Politicians from both sides of the divide as well as legal and medical experts have said an emergency declaration is unnecessary and there are sufficient laws to curb public movement and impose penalties to curb the virus. Some have warned that declaring an emergency could ruin the economy and plunge Malaysia into a dictatorship.
Emergency laws were last invoked nationally in 1969 during deadly racial riots. In the statement from the palace, the king said the government has handled the pandemic well and he believed Muhyiddin was capable of coping with the crisis, though he also called for a halt to "all politicking” that could disrupt the government’s stability. Hours later, Muhyiddin said the Cabinet noted the king's decision and will further discuss the decree. Local media said the Cabinet is expected to meet later Monday.
"The priority of the Cabinet and the government at this time is to protect citizens from the COVID-19 disease," he said in a brief statement. He also welcomed the king's advice to ensure his government's stability.
Muhyiddin took power in March but holds only a two-seat majority in Parliament. His emergency call came days after opposition leader Anwar Ibrahim met with the country's king last week and submitted documents proving his "strong and convincing" parliamentary support to form a government. According to Anwar over 120 lawmakers in the 222-strong Parliament supported the resignation of the current prime minister while the biggest party in the rulling coalition is angry about being sidelined in Muhyiddin's government.
He said it was now up to the king to decide on the next step. While the king plays a largely ceremonial role, he can appoint a prime minister who in his view is likely to command a majority. The king could also dissolve Parliament and trigger elections on the prime minister's advice.

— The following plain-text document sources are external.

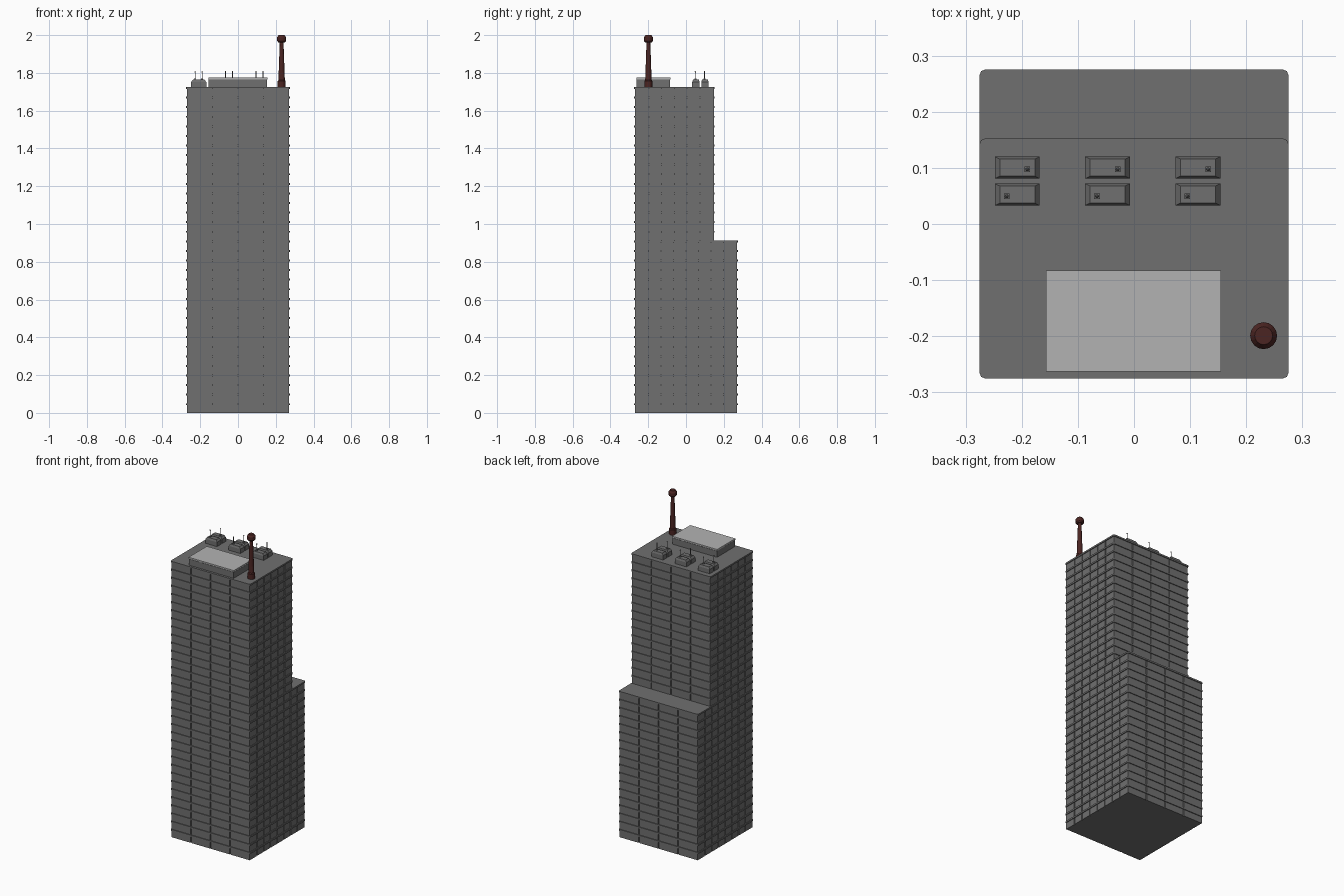
import bpy, bmesh, math
from mathutils import Matrix

if "Cube" in bpy.data.objects:
    bpy.data.objects.remove(bpy.data.objects["Cube"])

H = 1.725 / 34          # storey height
LOW, ALL = 18, 34       # storeys of the wide base, and in total
OUT = 0.275             # slab edge
WALL = 0.270            # panel face
CORE = 0.264            # recessed core behind the seams
UP_BACK = 0.152         # rear slab edge of the upper tower


def material(name, col):
    m = bpy.data.materials.new(name)
    m.diffuse_color = (*col, 1)
    m.use_nodes = True
    m.node_tree.nodes["Principled BSDF"].inputs["Base Color"].default_value = m.diffuse_color
    return m


DARK = material("dark_grey", (0.16, 0.16, 0.16))
LIGHT = material("light_grey", (0.45, 0.45, 0.45))
RED = material("dark_red", (0.07, 0.018, 0.016))


def box(bm, x0, x1, y0, y1, z0, z1, round_corners=0):
    r = bmesh.ops.create_cube(bm, size=1)
    bmesh.ops.transform(bm, verts=r["verts"], matrix=Matrix.Translation(
        ((x0 + x1) / 2, (y0 + y1) / 2, (z0 + z1) / 2))
        @ Matrix.Diagonal((x1 - x0, y1 - y0, z1 - z0, 1)))
    if round_corners:
        edges = {e for v in r["verts"] for e in v.link_edges
                 if abs(e.verts[0].co.z - e.verts[1].co.z) > 1e-6}
        bmesh.ops.bevel(bm, geom=list(edges), offset=round_corners,
                        segments=2, profile=0.5, affect='EDGES')


def finish(bm, name, mat):
    me = bpy.data.meshes.new(name)
    bm.to_mesh(me)
    bm.free()
    ob = bpy.data.objects.new(name, me)
    me.materials.append(mat)
    bpy.context.collection.objects.link(ob)
    return ob


def spans(a, b, n, gap=0.006):
    w = (b - a) / n
    return [(a + i * w + (gap / 2 if i else 0),
             a + (i + 1) * w - (gap / 2 if i < n - 1 else 0)) for i in range(n)]


# recessed core of both tower blocks
d_wall, d_core = OUT - WALL, OUT - CORE
bm = bmesh.new()
box(bm, -CORE, CORE, -CORE, CORE, 0, LOW * H - 0.002)
box(bm, -CORE, CORE, -CORE, UP_BACK - d_core, LOW * H - 0.002, ALL * H - 0.002)
finish(bm, "tower_core", DARK)

# floor slabs and the wall panels under each
slabs, panels = bmesh.new(), bmesh.new()
for k in range(ALL):
    back = OUT if k < LOW else UP_BACK
    z0, z1 = k * H, (k + 1) * H
    box(slabs, -OUT, OUT, -OUT, back, z1 - 0.010, z1, 0.009)
    yb, t = back - d_wall, WALL - CORE
    for a, b in spans(-WALL, WALL, 4):
        box(panels, a, b, -WALL, -WALL + t, z0, z1 - 0.010)
        box(panels, a, b, yb - t, yb, z0, z1 - 0.010)
    for a, b in spans(-WALL + t, yb - t, 8 if k < LOW else 6):
        box(panels, -WALL, -WALL + t, a, b, z0, z1 - 0.010)
        box(panels, WALL - t, WALL, a, b, z0, z1 - 0.010)
finish(slabs, "floor_slabs", DARK)
finish(panels, "wall_panels", DARK)

# rooftop plant room with side ribs and flat light roof
TOP = ALL * H
bm = bmesh.new()
box(bm, -0.151, 0.149, -0.257, -0.089, TOP, 1.767)
for a, b in spans(-0.155, 0.153, 6, 0.012):
    box(bm, a, b, -0.261, -0.085, TOP, 1.764)
for a, b in spans(-0.261, -0.085, 4, 0.012):
    box(bm, -0.155, 0.153, a, b, TOP, 1.763)
finish(bm, "plant_room", DARK)
bm = bmesh.new()
box(bm, -0.157, 0.155, -0.263, -0.083, 1.766, 1.775)
finish(bm, "plant_room_roof", LIGHT)

# rooftop units: chamfered housings, each with a small mast
units, masts = bmesh.new(), bmesh.new()
for cx in (-0.208, -0.047, 0.114):
    for cy, mx in ((0.1005, 0.018), (0.0525, -0.019)):
        box(units, cx - 0.040, cx + 0.040, cy - 0.0195, cy + 0.0195, TOP, 1.752)
        r = bmesh.ops.create_cone(units, cap_ends=True, segments=4,
                                  radius1=math.sqrt(.5), radius2=math.sqrt(.5) * 0.78, depth=1)
        bmesh.ops.transform(units, verts=r["verts"], matrix=Matrix.Translation((cx, cy, 1.758))
                            @ Matrix.Diagonal((0.08, 0.039, 0.012, 1))
                            @ Matrix.Rotation(math.pi / 4, 4, 'Z'))
        x, y = cx + mx, cy - 0.003
        box(masts, x - 0.005, x + 0.005, y - 0.005, y + 0.005, 1.762, 1.769)
        bmesh.ops.create_cone(masts, cap_ends=True, segments=8, radius1=0.0018,
                              radius2=0.0018, depth=0.04,
                              matrix=Matrix.Translation((x, y, 1.785)))
        bmesh.ops.create_icosphere(masts, subdivisions=1, radius=0.004,
                                   matrix=Matrix.Translation((x, y, 1.806)))
finish(units, "rooftop_units", DARK)
finish(masts, "unit_masts", DARK)

# main antenna: turned profile (radius, height)
profile = [(0, TOP), (0.021, TOP), (0.021, 1.757), (0.017, 1.762), (0.010, 1.962),
           (0.018, 1.962), (0.024, 1.969), (0.024, 1.988), (0.016, 2.0), (0, 2.0)]
bm = bmesh.new()
vs = [bm.verts.new((r, 0, z)) for r, z in profile]
es = [bm.edges.new(p) for p in zip(vs, vs[1:])]
bmesh.ops.spin(bm, geom=vs + es, cent=(0, 0, 0), axis=(0, 0, 1),
               angle=math.tau, steps=16, use_duplicate=False)
bmesh.ops.remove_doubles(bm, verts=bm.verts, dist=1e-5)
bmesh.ops.recalc_face_normals(bm, faces=bm.faces)
bmesh.ops.translate(bm, verts=bm.verts, vec=(0.231, -0.199, 0))
finish(bm, "main_antenna", RED)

A key test comes in early November when his government is due to seek approval for its 2021 budget in Parliament. If he is unable to pass the bill, pressure will build for him to resign or call new elections.
A state of emergency could allow him to approve the budget without a vote and consolidate support and he could govern through ordinances that could not be challenged in court.
"In whatever way you look at it, indications are that the PM has realized that he has effectively lost his majority," said Ahmad Fauzi Abdul Hamid, a political science professor at Malaysia's University of Science.
Calls for Muhyiddin to resign were being made on both sides. Puad Zarkashi, a senior official in the biggest Malay party in his ruling coalition, said the king thankfully wasn't influenced by the political game that could plunge the country into a deeper crisis. He wrote on Facebook that "Muhyiddin should step down."
Opposition lawmaker Wong Chen called for the premier to resign or fire ministers who proposed the emergency. Despite the king's rejection of the call for a state of emergency, his endorsement of Muhyiddin's government could offer a reprieve and help the premier get the budget bill passed.